» EXERCISE: Exactly the lines below from the one with "axis and scale" up to and including the one with "const cap = add(handle, 'handleEnd', new" make up the answer, with nothing else added.

» MATERIAL SUPPLIED:
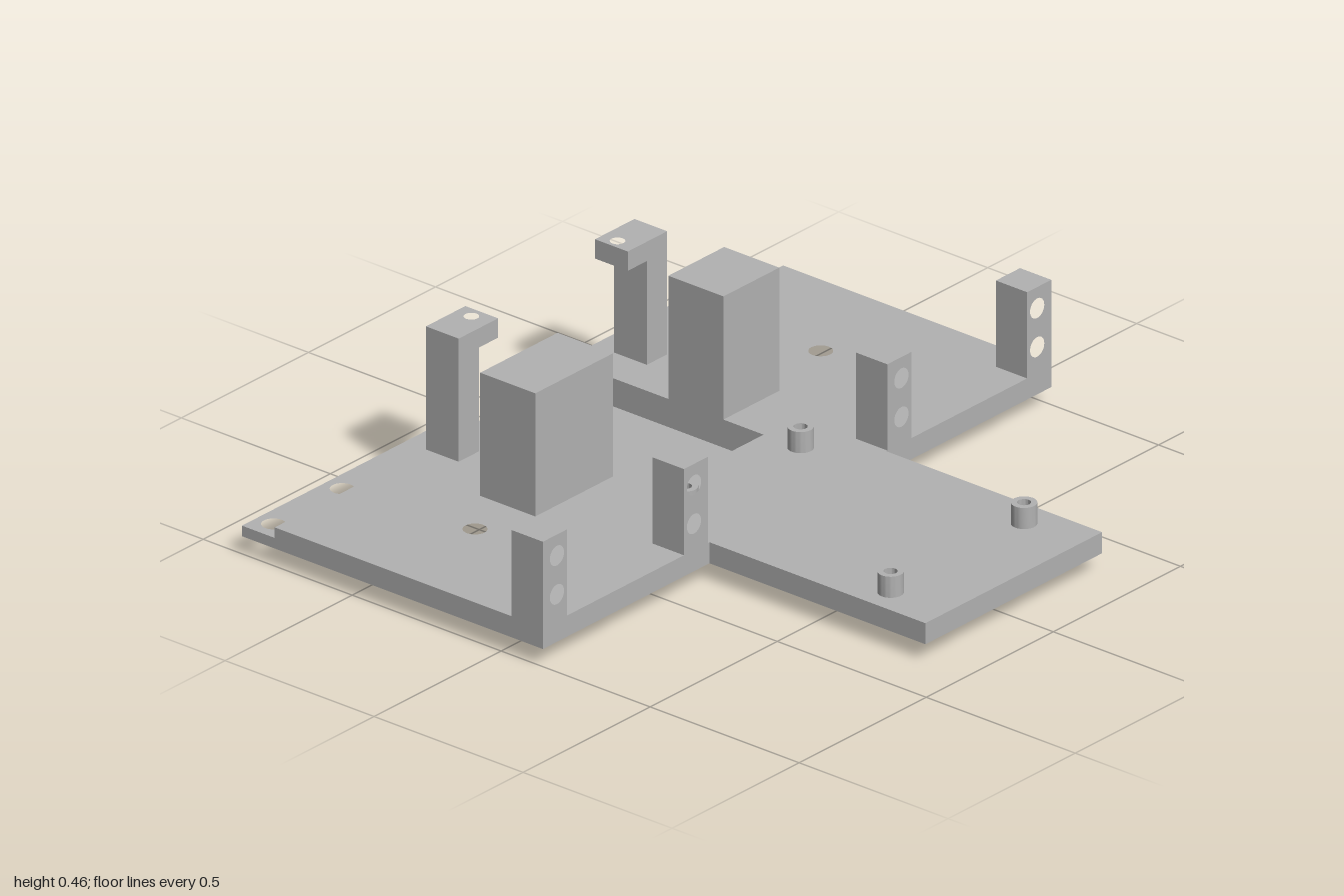
import * as THREE from 'three';
import { toCreasedNormals } from 'three/addons/utils/BufferGeometryUtils.js';

const grey = new THREE.MeshStandardMaterial({ color: 0xb2b2b2 });
grey.name = 'plainGrey';

// Closed shape from corner points, with round holes [x, y, radius]
function outline(points, holes = []) {
  const shape = new THREE.Shape(points.map(([x, y]) => new THREE.Vector2(x, y)));
  for (const [x, y, r] of holes) {
    shape.holes.push(new THREE.Path().absarc(x, y, r, 0, Math.PI * 2, true));
  }
  return shape;
}

const extrude = (shape, depth) =>
  new THREE.ExtrudeGeometry(shape, { depth, bevelEnabled: false, curveSegments: 16 });

// Plan outline given as (x, z), raised from y0 to y1
function slab(points, holes, y0, y1) {
  const shape = outline(points.map(([x, z]) => [x, -z]), holes.map(([x, z, r]) => [x, -z, r]));
  return extrude(shape, y1 - y0).rotateX(-Math.PI / 2).translate(0, y0, 0);
}

// Side outline given as (z, y), run from x0 to x1
function rail(points, holes, x0, x1) {
  const shape = outline(points.map(([z, y]) => [-z, y]), holes.map(([z, y, r]) => [-z, y, r]));
  return extrude(shape, x1 - x0).rotateY(Math.PI / 2).translate(x0, 0, 0);
}

const rect = (a0, a1, b0, b1) => [[a0, b0], [a1, b0], [a1, b1], [a0, b1]];

const LOW = 0.05, TOP = 0.11, LEDGE = 0.08, FLOOR = 0.03;
const BACK = -0.87, STEP = -0.76, POCKET = -0.16, EDGE = 0.14, END = 0.865;
const INNER = 0.22, OUTER = 0.27;

// Rounded lower corner of the pan, from its side down to its bottom
function panCorner(depth, side) {
  const r = Math.min(0.03, depth), pts = [];
  for (let i = 0; i <= 6; i++) {
    const a = (i / 6) * Math.PI / 2;
    pts.push([side * (OUTER - r + r * Math.cos(a)), LOW - depth + r - r * Math.sin(a)]);
  }
  return pts;
}

// Pan with a curved nose, lofted along x from cross-sections
function panGeometry() {
  const stations = [[STEP, FLOOR], [-0.22, FLOOR]];
  const noseX = (t) => -0.22 + 0.1 * t;
  for (let i = 1; i <= 10; i++) {
    const x = noseX(i / 10);
    if (i === 6) stations.push([x, FLOOR]);
    stations.push([x, i < 6 ? FLOOR : LOW]);
  }
  const sections = stations.map(([x, floor]) => {
    const run = Math.max(0, x + 0.22);
    const depth = Math.max(0.001, LOW - (0.125 - Math.sqrt(0.125 ** 2 - run ** 2)));
    return [
      [OUTER, LOW], ...panCorner(depth, 1), ...panCorner(depth, -1).reverse(), [-OUTER, LOW],
      [-INNER, LOW], [-INNER, floor], [INNER, floor], [INNER, LOW],
    ].map(([z, y]) => [x, y, z]);
  });
  const pos = [];
  for (let i = 0; i < sections.length - 1; i++) {
    const s = sections[i], e = sections[i + 1];
    for (let j = 0; j < s.length; j++) {
      const k = (j + 1) % s.length;
      pos.push(...s[j], ...s[k], ...e[j], ...s[k], ...e[k], ...e[j]);
    }
  }
  const geo = new THREE.BufferGeometry();
  geo.setAttribute('position', new THREE.Float32BufferAttribute(pos, 3));
  return toCreasedNormals(geo, 0.6);
}

export function createModel() {
  const model = new THREE.Group();
  model.name = 'mountingPlate';
  const add = (name, geometry) => {
    const mesh = new THREE.Mesh(geometry, grey);
    mesh.name = name;
    model.add(mesh);
  };

  // T-shaped base with a pocket open at the low edge
  const standoffs = [[-0.04, -0.225], [-0.04, 0.23], [0.68, -0.26], [0.68, 0.265]];
  add('basePlate', slab([
    [STEP, -1], [EDGE, -1], [EDGE, -0.35], [END, -0.35], [END, 0.345], [EDGE, 0.345],
    [EDGE, 1], [STEP, 1], [STEP, 0.215], [POCKET, 0.215], [POCKET, -INNER], [STEP, -INNER],
  ], [
    [-0.365, -0.685, 0.032], [-0.365, 0.675, 0.032],
    ...standoffs.map(([x, z]) => [x, z, 0.018]),
  ], LOW, TOP));

  // Thin ledges beside the pocket
  add('rightLedge', slab(rect(BACK, STEP, -1, -0.24),
    [[-0.815, -0.955, 0.032], [-0.815, -0.685, 0.032]], LOW, LEDGE));
  add('leftLedge', slab(rect(BACK, STEP, 0.235, 1),
    [[-0.815, 0.67, 0.032], [-0.815, 0.94, 0.032]], LOW, LEDGE));

  // Sunken pan under the pocket, with a drilled lip
  add('pan', panGeometry());
  add('panLip', slab(rect(BACK, STEP, -INNER, INNER), [[-0.815, 0.02, 0.032]], 0, FLOOR));
  for (const side of [1, -1]) {
    add('panLipSide', rail([
      [side * INNER, LOW], [side * OUTER, LOW], ...panCorner(LOW, side), [side * INNER, 0],
    ], [], BACK, STEP));
  }

  // Hollow standoffs
  for (const [x, z] of standoffs) {
    const ring = new THREE.Shape().absarc(0, 0, 0.034, 0, Math.PI * 2, false);
    ring.holes.push(new THREE.Path().absarc(0, 0, 0.018, 0, Math.PI * 2, true));
    add('standoff', toCreasedNormals(
      extrude(ring, 0.06).rotateX(-Math.PI / 2).translate(x, TOP, z), 0.6));
  }

  // Solid support blocks
  add('rightBlock', slab(rect(-0.48, -0.295, -0.44, -INNER), [], TOP, 0.46));
  add('leftBlock', slab(rect(-0.48, -0.295, 0.215, 0.52), [], TOP, 0.46));

  // Hooked posts: outer leg and a drilled cap reaching inward
  for (const [side, z0, z1, hole] of [[-1, -0.415, -0.26, -0.29], [1, 0.25, 0.405, 0.285]]) {
    const leg = side > 0 ? [z1 - 0.08, z1] : [z0, z0 + 0.08];
    add('hookLeg', slab(rect(STEP, -0.65, ...leg), [], TOP, 0.405));
    add('hookCap', slab(rect(STEP, -0.65, z0, z1), [[-0.71, hole, 0.02]], 0.405, 0.46));
  }

  // Edge brackets with two cross holes each
  for (const [z0, z1] of [[-1, -0.905], [-0.45, -0.355], [0.35, 0.445], [0.905, 1]]) {
    const mid = (z0 + z1) / 2 + (z0 > 0 ? -0.008 : 0.008) * (Math.abs(z0) > 0.6 ? 1 : -1);
    add('edgeBracket', rail(rect(z0, z1, TOP, 0.355),
      [[mid, 0.185, 0.028], [mid, 0.295, 0.028]], 0.035, EDGE));
  }
  return model;
}
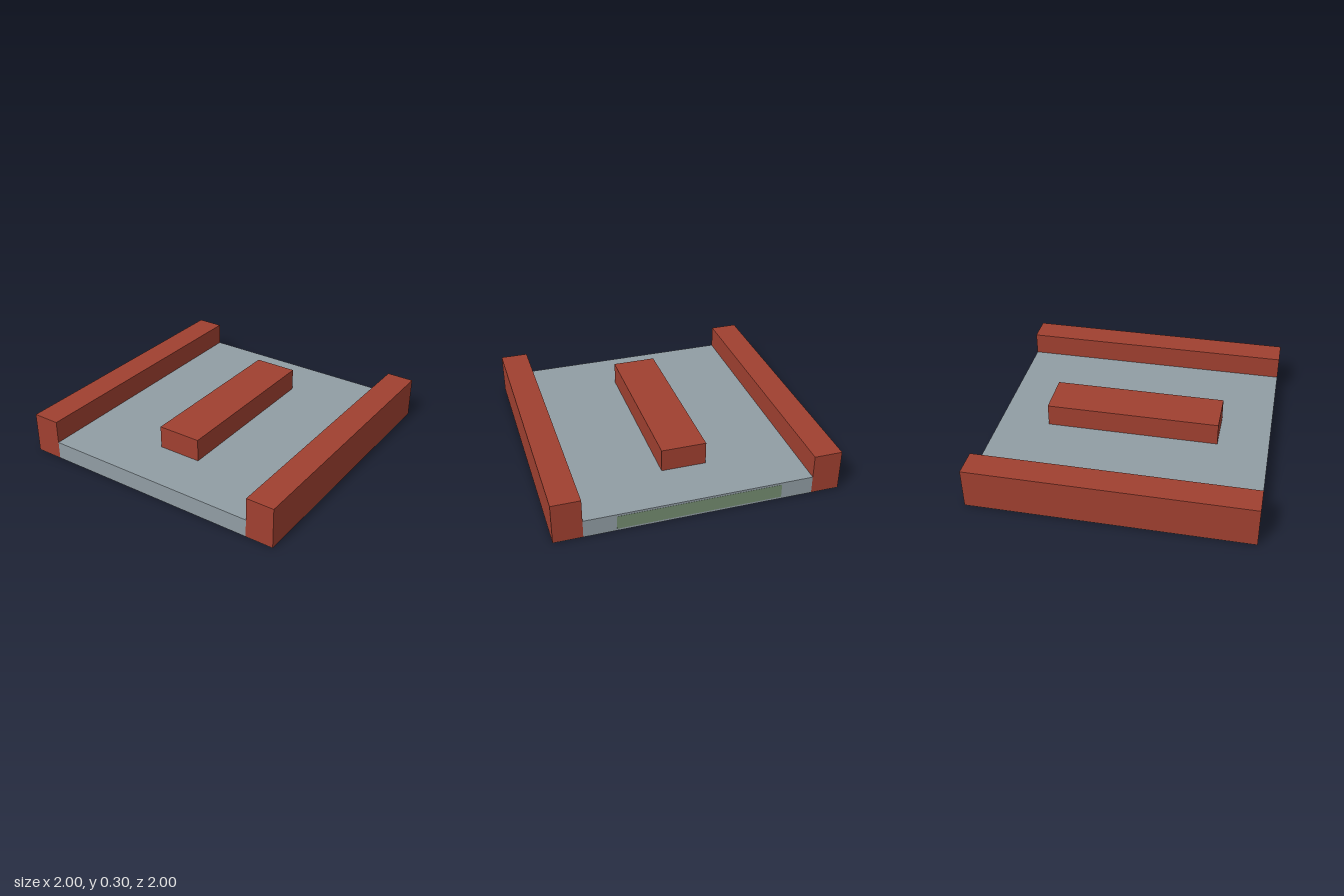
import * as THREE from 'three';

const RED = 0xa04030, GREY = 0x919da4, GREEN = 0x748c70;

export function createModel() {
  const model = new THREE.Group();
  const materials = {};

  // Box given by its size, centre x and z, and bottom height
  function addBox(name, color, w, h, d, x = 0, y = 0, z = 0) {
    materials[color] ??= new THREE.MeshStandardMaterial({ color });
    const mesh = new THREE.Mesh(new THREE.BoxGeometry(w, h, d), materials[color]);
    mesh.position.set(x, y + h / 2, z);
    mesh.name = name;
    model.add(mesh);
  }

  const wallWidth = 0.2, height = 0.295, floorTop = 0.13, skin = 0.002;

  // Grey floor between the walls, with a thin underside below everything
  addBox('underside', GREY, 2, skin, 2);
  addBox('floor', GREY, 2 - 2 * wallWidth, floorTop - skin, 2, 0, skin);

  // Side walls running the full length
  for (const [name, side] of [['leftWall', 1], ['rightWall', -1]]) {
    addBox(name, RED, wallWidth, height - skin, 2, side * (1 - wallWidth / 2), skin);
  }

  // Raised block in the middle
  addBox('centreBlock', RED, 0.32, height - floorTop, 1.26, 0, floorTop);

  // Shallow green strip on the back edge of the floor
  addBox('backStrip', GREEN, 1.15, 0.1, 0.002, 0, 0.015, -1);

  return model;
}
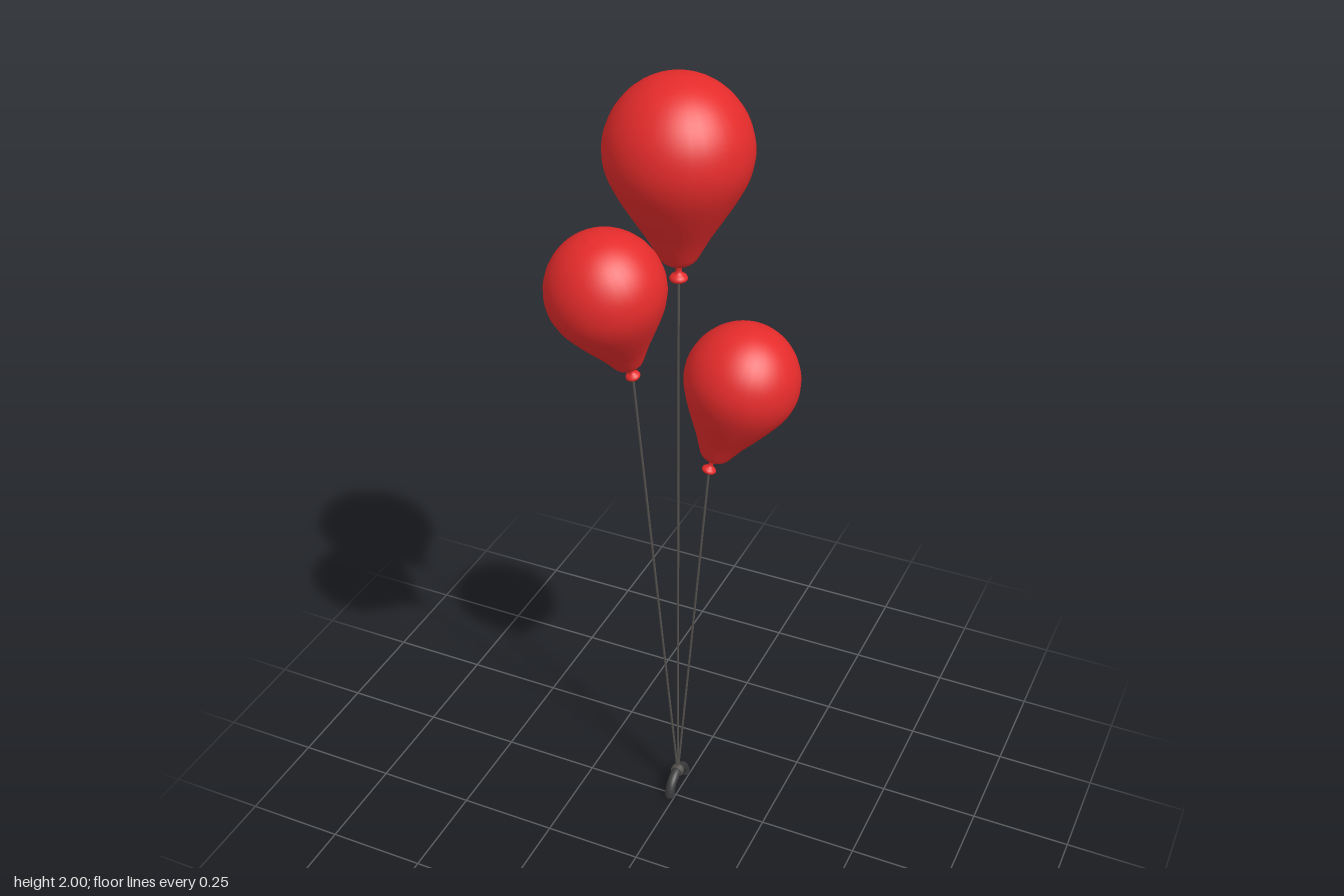
import * as THREE from 'three';

const red = new THREE.MeshStandardMaterial({ color: 0xe52b2b });
const dark = new THREE.MeshStandardMaterial({ color: 0x3a3a3c });
const cord = new THREE.MeshStandardMaterial({ color: 0x55524e });
const V = (x, y, z) => new THREE.Vector3(x, y, z);
const UP = V(0, 1, 0);

function add(parent, name, geometry, material) {
  const mesh = new THREE.Mesh(geometry, material);
  mesh.name = name;
  parent.add(mesh);
  return mesh;
}

function lathe(points, steps) {
  const curve = new THREE.SplineCurve(points.map(([r, y]) => new THREE.Vector2(r, y)));
  const profile = curve.getPoints(steps);
  profile.forEach((p) => { p.x = Math.max(p.x, 0); });
  return new THREE.LatheGeometry(profile, 32);
}

// Teardrop body and flared knot; origin at the knot, widest level at y = 0.295
const bodyGeometry = lathe([
  [0, 0.033], [0.022, 0.035], [0.04, 0.047], [0.053, 0.069], [0.074, 0.107], [0.104, 0.155],
  [0.134, 0.205], [0.156, 0.252], [0.165, 0.3], [0.157, 0.353], [0.133, 0.4],
  [0.096, 0.438], [0.05, 0.462], [0, 0.47],
], 48);
const knotGeometry = lathe([
  [0, -0.008], [0.014, -0.009], [0.021, -0.003], [0.018, 0.005], [0.009, 0.012], [0.007, 0.022], [0.012, 0.038],
], 20);

function cylinderBetween(a, b, radius) {
  const dir = b.clone().sub(a);
  const g = new THREE.CylinderGeometry(radius, radius, dir.length(), 8);
  g.applyQuaternion(new THREE.Quaternion().setFromUnitVectors(UP, dir.normalize()));
  const mid = a.clone().add(b).multiplyScalar(0.5);
  return g.translate(mid.x, mid.y, mid.z);
}

export function createModel() {
  const model = new THREE.Group();
  model.name = 'balloonBunch';
  const tie = V(-0.014, 0.04, -0.043);

  // Each balloon: knot position, leaning axis and scale
  const balloons = [
    ['tallBalloon', V(-0.014, 1.53, -0.045), V(0, 1, 0), 1],
    ['rightBalloon', V(-0.088, 1.307, 0.043), V(-0.033, 0.238, 0.06), 0.825],
    ['leftBalloon', V(0.058, 1.027, -0.062), V(0.06, 0.231, -0.041), 0.825],
  ];
  for (const [name, knot, axis, scale] of balloons) {
    const balloon = new THREE.Group();
    balloon.name = name;
    balloon.position.copy(knot);
    balloon.quaternion.setFromUnitVectors(UP, axis.normalize());
    balloon.scale.setScalar(scale);
    add(balloon, 'balloonBody', bodyGeometry, red);
    add(balloon, 'balloonKnot', knotGeometry, red);
    model.add(balloon);
    add(model, name + 'String', cylinderBetween(tie, knot, 0.003), cord);
  }

  // Half-ring handle standing on its two ends
  const handle = new THREE.Group();
  handle.name = 'handle';
  handle.position.set(-0.014, 0, -0.04);
  handle.rotation.y = Math.PI / 2;
  add(handle, 'handleArch', new THREE.TorusGeometry(0.049, 0.013, 12, 24, Math.PI), dark);
  for (const side of [-1, 1]) {
    const cap = add(handle, 'handleEnd', new THREE.CircleGeometry(0.013, 12), dark);
    cap.position.x = side * 0.049;
    cap.rotation.x = Math.PI / 2;
  }
  model.add(handle);

  // Cord wrapped round the top of the handle, with a short tail below
  for (const dz of [-0.005, 0, 0.005]) {
    const wrap = add(model, 'stringWrap', new THREE.TorusGeometry(0.014, 0.003, 8, 20), cord);
    wrap.position.set(-0.014, 0.049, -0.041 + dz);
  }
  add(model, 'stringTail', cylinderBetween(V(-0.014, 0.015, -0.045), tie, 0.003), cord);
  return model;
}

» COMPLETED TASK:
  // Each balloon: knot position, leaning axis and scale
  const balloons = [
    ['tallBalloon', V(-0.014, 1.53, -0.045), V(0, 1, 0), 1],
    ['rightBalloon', V(-0.088, 1.307, 0.043), V(-0.033, 0.238, 0.06), 0.825],
    ['leftBalloon', V(0.058, 1.027, -0.062), V(0.06, 0.231, -0.041), 0.825],
  ];
  for (const [name, knot, axis, scale] of balloons) {
    const balloon = new THREE.Group();
    balloon.name = name;
    balloon.position.copy(knot);
    balloon.quaternion.setFromUnitVectors(UP, axis.normalize());
    balloon.scale.setScalar(scale);
    add(balloon, 'balloonBody', bodyGeometry, red);
    add(balloon, 'balloonKnot', knotGeometry, red);
    model.add(balloon);
    add(model, name + 'String', cylinderBetween(tie, knot, 0.003), cord);
  }

  // Half-ring handle standing on its two ends
  const handle = new THREE.Group();
  handle.name = 'handle';
  handle.position.set(-0.014, 0, -0.04);
  handle.rotation.y = Math.PI / 2;
  add(handle, 'handleArch', new THREE.TorusGeometry(0.049, 0.013, 12, 24, Math.PI), dark);
  for (const side of [-1, 1]) {
    const cap = add(handle, 'handleEnd', new THREE.CircleGeometry(0.013, 12), dark);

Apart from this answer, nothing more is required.